▶ Task objective
Which lines of the entries hold the string "bracket"? Copy each one.

Plain-text document sources:
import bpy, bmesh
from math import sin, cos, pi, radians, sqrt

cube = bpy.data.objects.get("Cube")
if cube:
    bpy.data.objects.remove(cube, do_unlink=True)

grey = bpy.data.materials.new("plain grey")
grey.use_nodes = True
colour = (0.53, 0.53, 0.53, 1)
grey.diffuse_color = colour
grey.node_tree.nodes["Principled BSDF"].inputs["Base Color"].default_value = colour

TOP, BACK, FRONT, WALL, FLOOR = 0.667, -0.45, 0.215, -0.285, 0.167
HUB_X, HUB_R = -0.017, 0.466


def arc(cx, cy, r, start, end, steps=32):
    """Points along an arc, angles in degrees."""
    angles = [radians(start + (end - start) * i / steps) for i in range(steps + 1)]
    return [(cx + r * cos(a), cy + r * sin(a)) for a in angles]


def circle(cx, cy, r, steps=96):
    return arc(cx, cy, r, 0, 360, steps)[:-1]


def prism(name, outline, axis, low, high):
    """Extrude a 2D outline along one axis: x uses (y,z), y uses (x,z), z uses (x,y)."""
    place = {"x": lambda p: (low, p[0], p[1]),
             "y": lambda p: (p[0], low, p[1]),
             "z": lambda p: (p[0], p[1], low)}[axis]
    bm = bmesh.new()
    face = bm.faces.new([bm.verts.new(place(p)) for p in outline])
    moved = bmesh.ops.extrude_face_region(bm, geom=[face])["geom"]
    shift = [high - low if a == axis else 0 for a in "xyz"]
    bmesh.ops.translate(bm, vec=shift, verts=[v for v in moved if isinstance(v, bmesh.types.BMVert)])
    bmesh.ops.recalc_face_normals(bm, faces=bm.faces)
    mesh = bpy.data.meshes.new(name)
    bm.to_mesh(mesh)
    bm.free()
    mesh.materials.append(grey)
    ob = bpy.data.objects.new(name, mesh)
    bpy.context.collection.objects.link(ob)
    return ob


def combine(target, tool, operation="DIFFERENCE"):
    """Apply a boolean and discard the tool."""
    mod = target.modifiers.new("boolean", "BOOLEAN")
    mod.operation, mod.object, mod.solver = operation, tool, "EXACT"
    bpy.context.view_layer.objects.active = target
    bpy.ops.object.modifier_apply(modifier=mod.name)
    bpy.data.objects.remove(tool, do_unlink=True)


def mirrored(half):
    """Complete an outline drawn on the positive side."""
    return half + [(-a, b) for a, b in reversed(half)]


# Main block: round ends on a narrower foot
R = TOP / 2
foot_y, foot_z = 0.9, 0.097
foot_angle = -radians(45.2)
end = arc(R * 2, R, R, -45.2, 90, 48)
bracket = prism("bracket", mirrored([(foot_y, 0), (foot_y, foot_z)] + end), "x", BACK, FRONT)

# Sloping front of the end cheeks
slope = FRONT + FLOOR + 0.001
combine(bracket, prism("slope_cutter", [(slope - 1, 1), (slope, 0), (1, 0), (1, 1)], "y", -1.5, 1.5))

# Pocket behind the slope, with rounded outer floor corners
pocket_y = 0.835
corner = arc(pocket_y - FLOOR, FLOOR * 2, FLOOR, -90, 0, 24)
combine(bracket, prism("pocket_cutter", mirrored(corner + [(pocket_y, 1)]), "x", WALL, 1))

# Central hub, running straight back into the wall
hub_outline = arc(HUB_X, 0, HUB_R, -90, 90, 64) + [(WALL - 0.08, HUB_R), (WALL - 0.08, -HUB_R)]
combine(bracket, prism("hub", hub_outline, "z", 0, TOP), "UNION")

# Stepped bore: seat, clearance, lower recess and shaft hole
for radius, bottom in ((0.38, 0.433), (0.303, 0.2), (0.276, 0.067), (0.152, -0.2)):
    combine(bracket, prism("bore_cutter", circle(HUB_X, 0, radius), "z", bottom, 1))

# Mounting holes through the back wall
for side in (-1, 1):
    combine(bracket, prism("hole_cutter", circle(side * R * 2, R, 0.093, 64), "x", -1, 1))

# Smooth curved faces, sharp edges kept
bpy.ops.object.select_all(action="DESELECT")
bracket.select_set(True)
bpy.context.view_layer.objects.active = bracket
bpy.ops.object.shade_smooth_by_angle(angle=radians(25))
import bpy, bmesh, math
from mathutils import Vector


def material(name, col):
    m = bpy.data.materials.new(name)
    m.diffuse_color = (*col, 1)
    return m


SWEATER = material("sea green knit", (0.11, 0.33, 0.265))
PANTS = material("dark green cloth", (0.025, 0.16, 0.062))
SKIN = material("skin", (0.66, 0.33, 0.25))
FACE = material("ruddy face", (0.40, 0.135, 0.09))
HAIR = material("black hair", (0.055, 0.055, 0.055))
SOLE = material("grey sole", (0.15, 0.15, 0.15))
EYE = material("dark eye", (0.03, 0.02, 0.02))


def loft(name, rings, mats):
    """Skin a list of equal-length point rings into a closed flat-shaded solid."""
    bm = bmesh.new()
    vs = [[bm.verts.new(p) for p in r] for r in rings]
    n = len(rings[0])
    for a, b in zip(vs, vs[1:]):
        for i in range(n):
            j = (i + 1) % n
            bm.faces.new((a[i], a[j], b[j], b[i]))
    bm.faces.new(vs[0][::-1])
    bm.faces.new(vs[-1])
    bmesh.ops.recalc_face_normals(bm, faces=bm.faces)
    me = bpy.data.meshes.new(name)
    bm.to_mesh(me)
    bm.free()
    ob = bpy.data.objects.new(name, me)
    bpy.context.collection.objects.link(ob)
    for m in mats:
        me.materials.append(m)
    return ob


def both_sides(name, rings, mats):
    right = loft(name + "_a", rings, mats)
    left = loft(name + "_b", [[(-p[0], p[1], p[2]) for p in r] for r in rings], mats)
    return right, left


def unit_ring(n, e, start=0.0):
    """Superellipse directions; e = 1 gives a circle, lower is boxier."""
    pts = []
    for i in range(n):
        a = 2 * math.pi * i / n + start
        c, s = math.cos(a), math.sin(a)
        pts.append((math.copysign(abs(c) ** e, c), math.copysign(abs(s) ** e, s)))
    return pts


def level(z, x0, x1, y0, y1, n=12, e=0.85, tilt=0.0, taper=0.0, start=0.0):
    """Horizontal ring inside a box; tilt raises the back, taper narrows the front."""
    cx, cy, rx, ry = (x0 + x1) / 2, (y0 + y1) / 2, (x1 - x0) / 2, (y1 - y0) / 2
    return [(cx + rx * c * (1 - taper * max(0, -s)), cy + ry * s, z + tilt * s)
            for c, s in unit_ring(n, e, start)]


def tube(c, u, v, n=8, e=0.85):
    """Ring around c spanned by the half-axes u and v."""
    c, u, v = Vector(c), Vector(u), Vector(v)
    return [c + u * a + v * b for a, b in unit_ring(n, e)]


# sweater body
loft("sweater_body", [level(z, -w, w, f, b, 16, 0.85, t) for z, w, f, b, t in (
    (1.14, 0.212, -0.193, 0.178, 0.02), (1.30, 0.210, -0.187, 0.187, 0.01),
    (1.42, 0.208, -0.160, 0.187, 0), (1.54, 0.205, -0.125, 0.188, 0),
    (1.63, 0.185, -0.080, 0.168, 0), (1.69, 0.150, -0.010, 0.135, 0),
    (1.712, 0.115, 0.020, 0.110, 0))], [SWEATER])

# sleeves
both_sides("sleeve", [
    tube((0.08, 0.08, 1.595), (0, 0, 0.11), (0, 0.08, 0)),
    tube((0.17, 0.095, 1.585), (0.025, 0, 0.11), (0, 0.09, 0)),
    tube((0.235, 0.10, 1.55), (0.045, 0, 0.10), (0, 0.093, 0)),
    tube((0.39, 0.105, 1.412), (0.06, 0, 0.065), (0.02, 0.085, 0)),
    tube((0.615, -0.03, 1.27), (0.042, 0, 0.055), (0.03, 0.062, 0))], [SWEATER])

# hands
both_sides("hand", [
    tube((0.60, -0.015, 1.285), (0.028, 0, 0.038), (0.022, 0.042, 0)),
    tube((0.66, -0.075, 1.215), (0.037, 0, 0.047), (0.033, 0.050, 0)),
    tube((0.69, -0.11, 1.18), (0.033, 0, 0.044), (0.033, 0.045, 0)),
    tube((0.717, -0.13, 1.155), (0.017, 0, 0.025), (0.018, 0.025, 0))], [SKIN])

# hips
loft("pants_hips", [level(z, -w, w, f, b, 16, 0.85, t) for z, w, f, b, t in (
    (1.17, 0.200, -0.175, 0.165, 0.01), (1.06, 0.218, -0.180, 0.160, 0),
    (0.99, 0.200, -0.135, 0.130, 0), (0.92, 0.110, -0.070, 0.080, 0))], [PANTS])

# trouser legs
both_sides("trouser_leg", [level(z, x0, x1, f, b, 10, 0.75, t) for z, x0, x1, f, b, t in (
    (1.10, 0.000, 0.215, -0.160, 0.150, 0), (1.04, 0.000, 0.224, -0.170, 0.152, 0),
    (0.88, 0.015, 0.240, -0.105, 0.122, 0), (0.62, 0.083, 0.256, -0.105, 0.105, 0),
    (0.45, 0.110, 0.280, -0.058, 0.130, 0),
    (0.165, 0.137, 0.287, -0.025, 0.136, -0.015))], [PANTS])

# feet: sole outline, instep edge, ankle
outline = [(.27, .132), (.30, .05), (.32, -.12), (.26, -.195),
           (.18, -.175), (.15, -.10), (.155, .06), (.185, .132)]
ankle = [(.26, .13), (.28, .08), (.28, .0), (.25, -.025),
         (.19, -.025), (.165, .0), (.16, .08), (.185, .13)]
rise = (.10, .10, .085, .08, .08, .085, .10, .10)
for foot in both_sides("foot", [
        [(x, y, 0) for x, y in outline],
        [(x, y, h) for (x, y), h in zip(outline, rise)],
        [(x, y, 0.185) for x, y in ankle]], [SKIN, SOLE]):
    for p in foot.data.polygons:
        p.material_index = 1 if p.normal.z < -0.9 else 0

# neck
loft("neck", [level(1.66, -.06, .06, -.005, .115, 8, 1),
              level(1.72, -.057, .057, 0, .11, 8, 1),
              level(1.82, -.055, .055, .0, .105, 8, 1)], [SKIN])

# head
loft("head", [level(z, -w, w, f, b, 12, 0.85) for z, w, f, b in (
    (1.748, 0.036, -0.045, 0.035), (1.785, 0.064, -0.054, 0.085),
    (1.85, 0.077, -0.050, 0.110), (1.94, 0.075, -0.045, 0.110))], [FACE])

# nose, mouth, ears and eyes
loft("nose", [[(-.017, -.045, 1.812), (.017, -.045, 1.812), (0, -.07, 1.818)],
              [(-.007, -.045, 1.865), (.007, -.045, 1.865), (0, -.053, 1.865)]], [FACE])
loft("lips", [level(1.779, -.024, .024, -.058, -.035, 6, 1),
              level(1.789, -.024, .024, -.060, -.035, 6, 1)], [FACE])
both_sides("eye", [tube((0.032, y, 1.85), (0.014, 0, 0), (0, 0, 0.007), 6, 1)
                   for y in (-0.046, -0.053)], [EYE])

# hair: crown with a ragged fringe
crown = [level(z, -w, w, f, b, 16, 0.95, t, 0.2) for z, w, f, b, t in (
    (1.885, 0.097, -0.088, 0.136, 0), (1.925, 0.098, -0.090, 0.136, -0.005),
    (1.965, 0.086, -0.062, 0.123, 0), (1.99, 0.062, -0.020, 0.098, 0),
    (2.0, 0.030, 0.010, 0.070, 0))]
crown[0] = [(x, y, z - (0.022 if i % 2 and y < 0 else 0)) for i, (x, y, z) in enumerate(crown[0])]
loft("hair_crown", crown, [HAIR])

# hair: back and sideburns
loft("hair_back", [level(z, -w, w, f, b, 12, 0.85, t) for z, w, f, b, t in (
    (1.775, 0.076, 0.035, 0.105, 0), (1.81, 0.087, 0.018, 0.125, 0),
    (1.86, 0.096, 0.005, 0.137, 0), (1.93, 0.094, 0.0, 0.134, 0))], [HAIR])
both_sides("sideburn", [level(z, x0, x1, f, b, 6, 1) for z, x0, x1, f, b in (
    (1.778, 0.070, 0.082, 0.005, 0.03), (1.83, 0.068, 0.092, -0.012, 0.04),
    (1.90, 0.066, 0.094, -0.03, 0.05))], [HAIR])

▶ Your response
bracket = prism("bracket", mirrored([(foot_y, 0), (foot_y, foot_z)] + end), "x", BACK, FRONT)
combine(bracket, prism("slope_cutter", [(slope - 1, 1), (slope, 0), (1, 0), (1, 1)], "y", -1.5, 1.5))
combine(bracket, prism("pocket_cutter", mirrored(corner + [(pocket_y, 1)]), "x", WALL, 1))
combine(bracket, prism("hub", hub_outline, "z", 0, TOP), "UNION")
    combine(bracket, prism("bore_cutter", circle(HUB_X, 0, radius), "z", bottom, 1))
    combine(bracket, prism("hole_cutter", circle(side * R * 2, R, 0.093, 64), "x", -1, 1))
bracket.select_set(True)
bpy.context.view_layer.objects.active = bracket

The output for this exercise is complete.